After 3,000 years and DNA analysis, scientists have proved that, from foreground to background, these mummies are of King Tut's mother, whose name is unknown, grandmother Queen Tiye, and his father, the pharoah Akhenaten
Authorities in Cairo announced in July of 2007 that the remains of a mummy discovered in the Valley of the Kings, was that of Queen Hatshpsut, a female pharaoh that ruled in the 15th century. DNA analysis was used to identify the first royal Egyptian mummy since King Tut in 1922.
A forensic analysis carried out on the mummy of King Ramesses III has revealed that the pharaoh had his throat slit. The first CT scans to examine the king’s mummy reveal a cut to the neck deep enough to be fatal. The secret has been hidden for centuries by the bandages covering the mummy’s throat that could not be removed for preservation‘s sake.

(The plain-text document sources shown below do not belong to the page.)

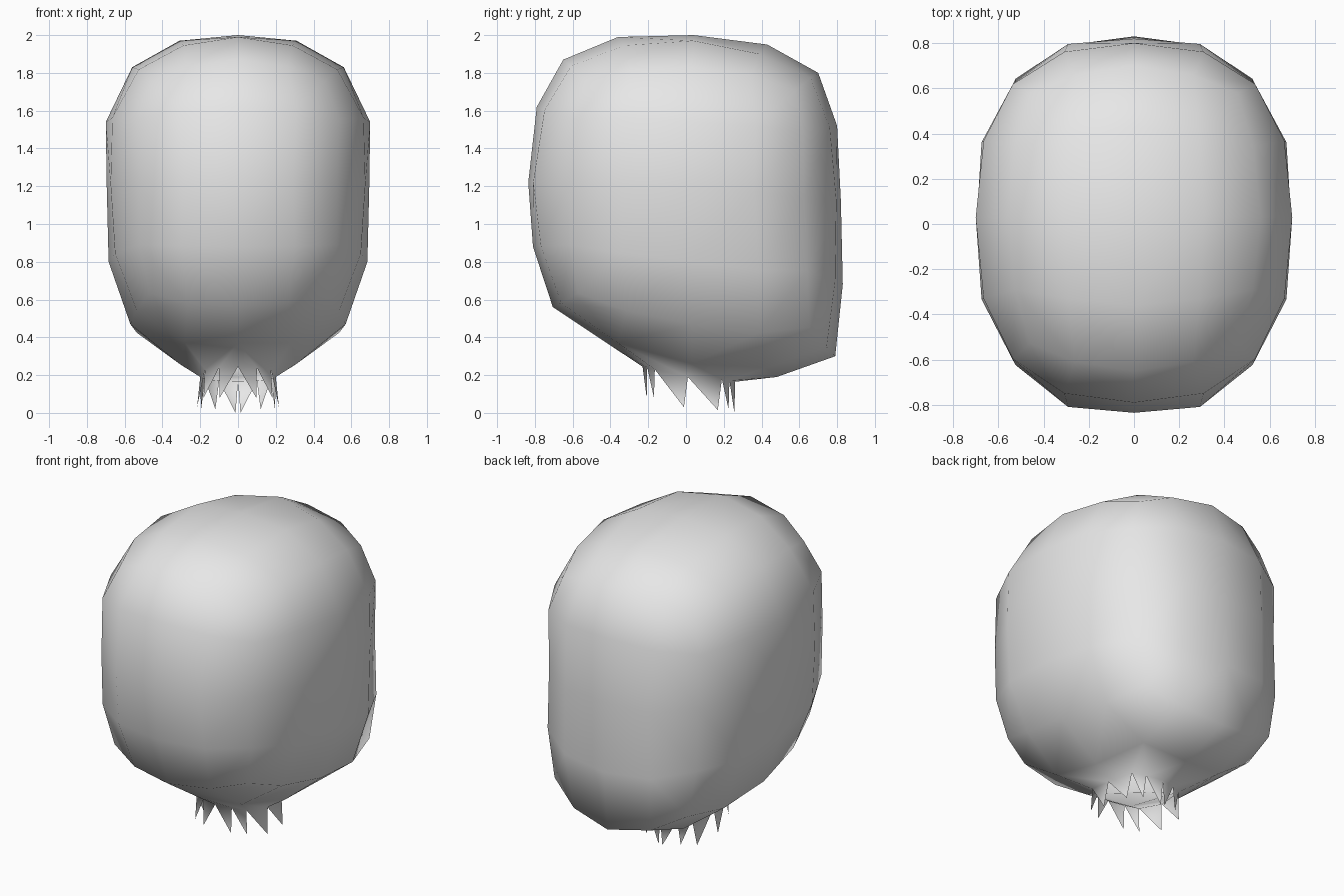
import bpy, bmesh

if "Cube" in bpy.data.objects:
    bpy.data.objects.remove(bpy.data.objects["Cube"])

grey = bpy.data.materials.new("light_grey")
grey.diffuse_color = (0.8, 0.8, 0.8, 1)
grey.use_nodes = True
grey.node_tree.nodes["Principled BSDF"].inputs["Base Color"].default_value = grey.diffuse_color

CY, CZ = 0.03, 1.15
# Profile per level, bottom to top: front (y, z), side (x, z), back (y, z)
LEVELS = [
    ((-0.705, 0.56), (0.57, 0.47), (0.79, 0.30)),
    ((-0.81, 0.88), (0.685, 0.80), (0.83, 0.68)),
    ((-0.835, 1.22), (0.695, 1.20), (0.82, 1.12)),
    ((-0.79, 1.62), (0.70, 1.54), (0.80, 1.52)),
    ((-0.65, 1.87), (0.56, 1.83), (0.70, 1.80)),
]
# Roundness by distance from the middle level: small, large, corner, drops
ROUND = [(0.42, 0.97, 0.755, 1.0, 1.0),
         (0.44, 0.95, 0.765, 0.97, 0.90),
         (0.47, 0.94, 0.82, 0.955, 0.85)]
# Grid address of each half-ring point, front to back
RING = [(0, -2), (1, -2), (2, -2), (2, -1), (2, 0), (2, 1), (2, 2), (1, 2), (0, 2)]

bm = bmesh.new()


def half_ring(k):
    (fy, fz), (sx, sz), (by, bz) = LEVELS[k]
    s, l, c, dq, dc = ROUND[abs(k - 2)]
    verts = []
    for i, j in RING:
        a, b = i, abs(j)
        if a == 2 and b == 2:
            cx, cy, f = c, c, dc
        elif a == 2:
            cx, cy, f = (l, s, dq) if b else (1, 0, 1)
        else:
            cx, cy, f = (s, l, dq) if a else (0, 1, 1)
        ey, ez = (fy, fz) if j < 0 else (by, bz)
        z = sz + cy * (ez - sz)
        verts.append(bm.verts.new((cx * sx, CY + cy * (ey - CY), CZ + (z - CZ) * f)))
    return verts


def cap(ring, inner, hole):
    grid = dict(zip(RING, ring))
    for key, co in inner.items():
        grid[key] = bm.verts.new(co)
    for i in range(2):
        for j in range(-2, 2):
            if hole and i == 0 and j in (-1, 0):
                continue
            bm.faces.new([grid[p] for p in ((i, j), (i + 1, j), (i + 1, j + 1), (i, j + 1))])
    return grid


# Side walls
rings = [half_ring(k) for k in range(5)]
for lo, hi in zip(rings, rings[1:]):
    for m in range(8):
        bm.faces.new((lo[m], lo[m + 1], hi[m + 1], hi[m]))

# Crown
cap(rings[4], {(0, -1): (0, -0.36, 1.99), (0, 0): (0, 0.04, 2.0), (0, 1): (0, 0.43, 1.95),
               (1, -1): (0.29, -0.33, 1.945), (1, 0): (0.31, 0.04, 1.97),
               (1, 1): (0.29, 0.39, 1.90)}, False)

# Underside, left open at the neck
under = cap(rings[0], {(0, -1): (0, -0.42, 0.37), (1, -1): (0.28, -0.36, 0.37),
                       (1, 0): (0.31, 0.03, 0.26), (1, 1): (0.28, 0.42, 0.24),
                       (0, 1): (0, 0.48, 0.19)}, True)

# Neck opening
NECK = [(0, -0.23, 0.245), (0.10, -0.205, 0.24), (0.175, -0.165, 0.23), (0.20, 0.01, 0.19),
        (0.175, 0.19, 0.18), (0.10, 0.23, 0.17), (0, 0.26, 0.165)]
n = [bm.verts.new(p) for p in NECK]
o = [under[p] for p in ((0, -1), (1, -1), (1, 0), (1, 1), (0, 1))]
bm.faces.new((o[0], n[0], n[1]))
for m in range(4):
    bm.faces.new((o[m], n[m + 1], n[m + 2], o[m + 1]))
bm.faces.new((o[4], n[5], n[6]))

# Jagged teeth along the neck, raked towards the back
for m, tip_z in enumerate((0.08, 0.08, 0.03, 0.015, 0.02, 0.0)):
    p = n[m].co.lerp(n[m + 1].co, 0.88)
    tip = bm.verts.new((p.x * 1.1, p.y, tip_z))
    bm.faces.new((n[m], tip, n[m + 1]))

bmesh.ops.recalc_face_normals(bm, faces=bm.faces)
# Outward check on the crown
top = max(bm.faces, key=lambda f: f.calc_center_median().z)
if top.normal.z < 0:
    bmesh.ops.reverse_faces(bm, faces=bm.faces)
for f in bm.faces:
    f.smooth = True

mesh = bpy.data.meshes.new("head_shell")
bm.to_mesh(mesh)
bm.free()
mesh.materials.append(grey)
head = bpy.data.objects.new("head_shell", mesh)
bpy.context.collection.objects.link(head)

# Mirror to the other half
mirror = head.modifiers.new("mirror", 'MIRROR')
mirror.use_axis = (True, False, False)
mirror.use_clip = True
mirror.merge_threshold = 0.001
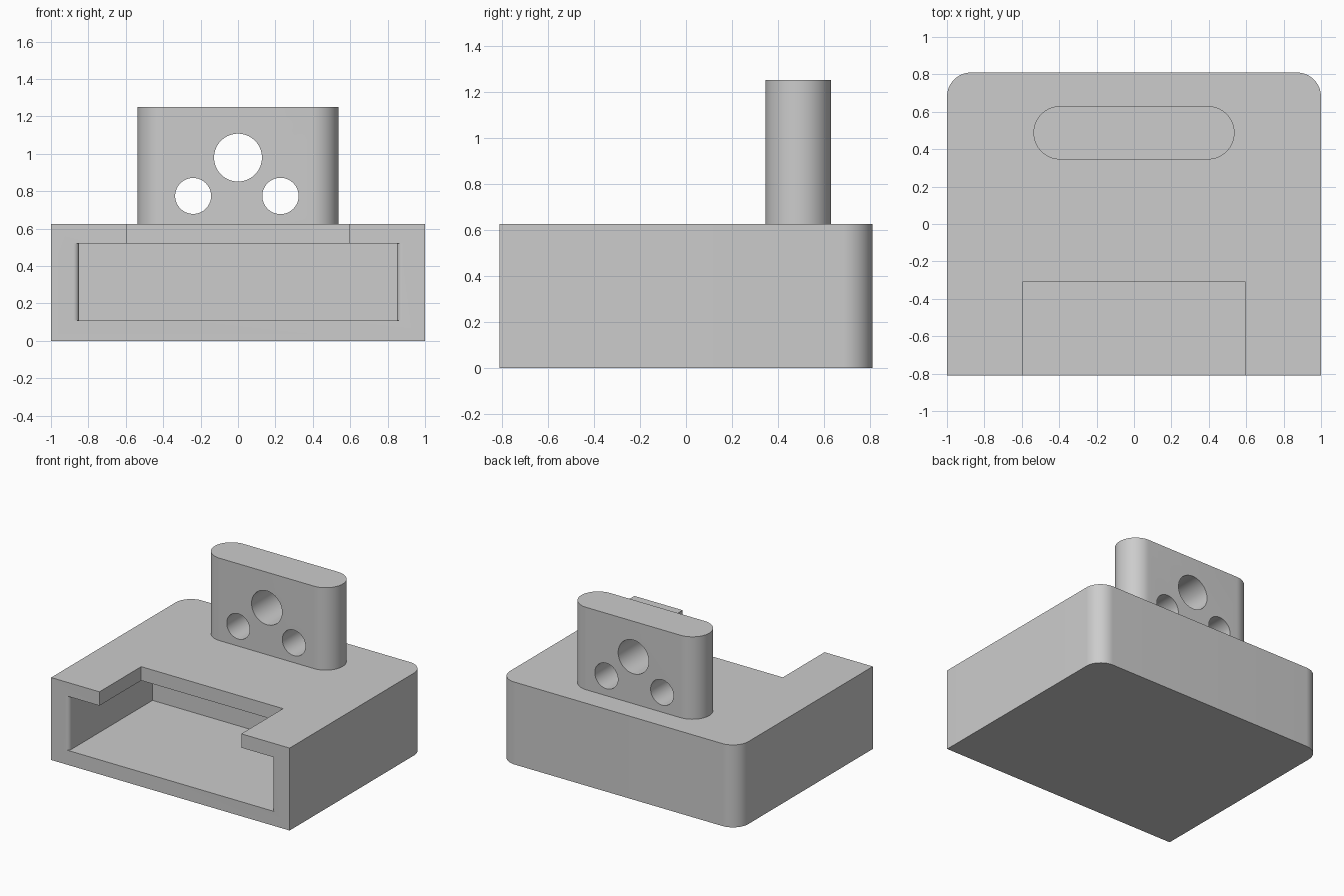
import bpy, bmesh, math

if "Cube" in bpy.data.objects:
    bpy.data.objects.remove(bpy.data.objects["Cube"])

grey = bpy.data.materials.new("light grey")
grey.diffuse_color = (0.604, 0.604, 0.604, 1)
grey.use_nodes = True
grey.node_tree.nodes["Principled BSDF"].inputs["Base Color"].default_value = grey.diffuse_color


def arc(cx, cy, r, a0, a1, n=16):
    """Points on an arc, angles in degrees."""
    return [(cx + r * math.cos(math.radians(a0 + (a1 - a0) * i / n)),
             cy + r * math.sin(math.radians(a0 + (a1 - a0) * i / n)))
            for i in range(n + 1)]


def prism(name, outline, lo, hi, along_y=False):
    """Extrude an outline along z, or an x-z outline along y."""
    bm = bmesh.new()
    base = [bm.verts.new((u, lo, v) if along_y else (u, v, lo)) for u, v in outline]
    face = bm.faces.new(base)
    ext = bmesh.ops.extrude_face_region(bm, geom=[face])
    verts = [g for g in ext["geom"] if isinstance(g, bmesh.types.BMVert)]
    bmesh.ops.translate(bm, verts=verts,
                        vec=(0, hi - lo, 0) if along_y else (0, 0, hi - lo))
    bmesh.ops.recalc_face_normals(bm, faces=bm.faces)
    mesh = bpy.data.meshes.new(name)
    bm.to_mesh(mesh)
    bm.free()
    mesh.materials.append(grey)
    ob = bpy.data.objects.new(name, mesh)
    bpy.context.collection.objects.link(ob)
    return ob


def combine(target, tool, operation):
    """Apply a boolean and discard the helper."""
    mod = target.modifiers.new("boolean", 'BOOLEAN')
    mod.operation = operation
    mod.solver = 'EXACT'
    mod.object = tool
    bpy.context.view_layer.objects.active = target
    bpy.ops.object.modifier_apply(modifier=mod.name)
    bpy.data.objects.remove(tool, do_unlink=True)


# Block with two rounded back corners
R = 0.13
block = prism("housing", [(-1, -0.81), (1, -0.81)]
              + arc(1 - R, 0.81 - R, R, 0, 90)
              + arc(-1 + R, 0.81 - R, R, 90, 180), 0, 0.625)

# Slot open at the front, its mouth edges rounded outwards
W, F = 0.85, 0.03
right = ([(W + F, -0.9)] + arc(W + F, -0.81 + F, F, 270, 180, 8) + [(W, 0.19)])
left = [(-x, y) for x, y in reversed(right)]
combine(block, prism("slot_cutter", right + left, 0.11, 0.52), 'DIFFERENCE')

# Notch through the roof of the slot
notch = [(-0.595, -0.9), (0.595, -0.9), (0.595, -0.31), (-0.595, -0.31)]
combine(block, prism("notch_cutter", notch, 0.4, 0.8), 'DIFFERENCE')

# Upright tab with round ends and three holes
H = 0.1425
tab = prism("tab", arc(0.5375 - H, 0.4875, H, -90, 90, 32)
            + arc(-0.5375 + H, 0.4875, H, 90, 270, 32), 0.56, 1.25)
for x, z, r in [(0, 0.98, 0.128), (-0.24, 0.775, 0.096), (0.227, 0.775, 0.097)]:
    hole = prism("hole_cutter", arc(x, z, r, 0, 360, 64)[:-1], 0.2, 0.8, True)
    combine(tab, hole, 'DIFFERENCE')
combine(block, tab, 'UNION')

# Smooth curves, sharp edges
bpy.ops.object.select_all(action='DESELECT')
block.select_set(True)
bpy.context.view_layer.objects.active = block
bpy.ops.object.shade_smooth_by_angle(angle=math.radians(30))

Ancient documents including the Judicial Papyrus of Turin say that in 1155BC members of his harem attempted to kill him as part of a palace coup.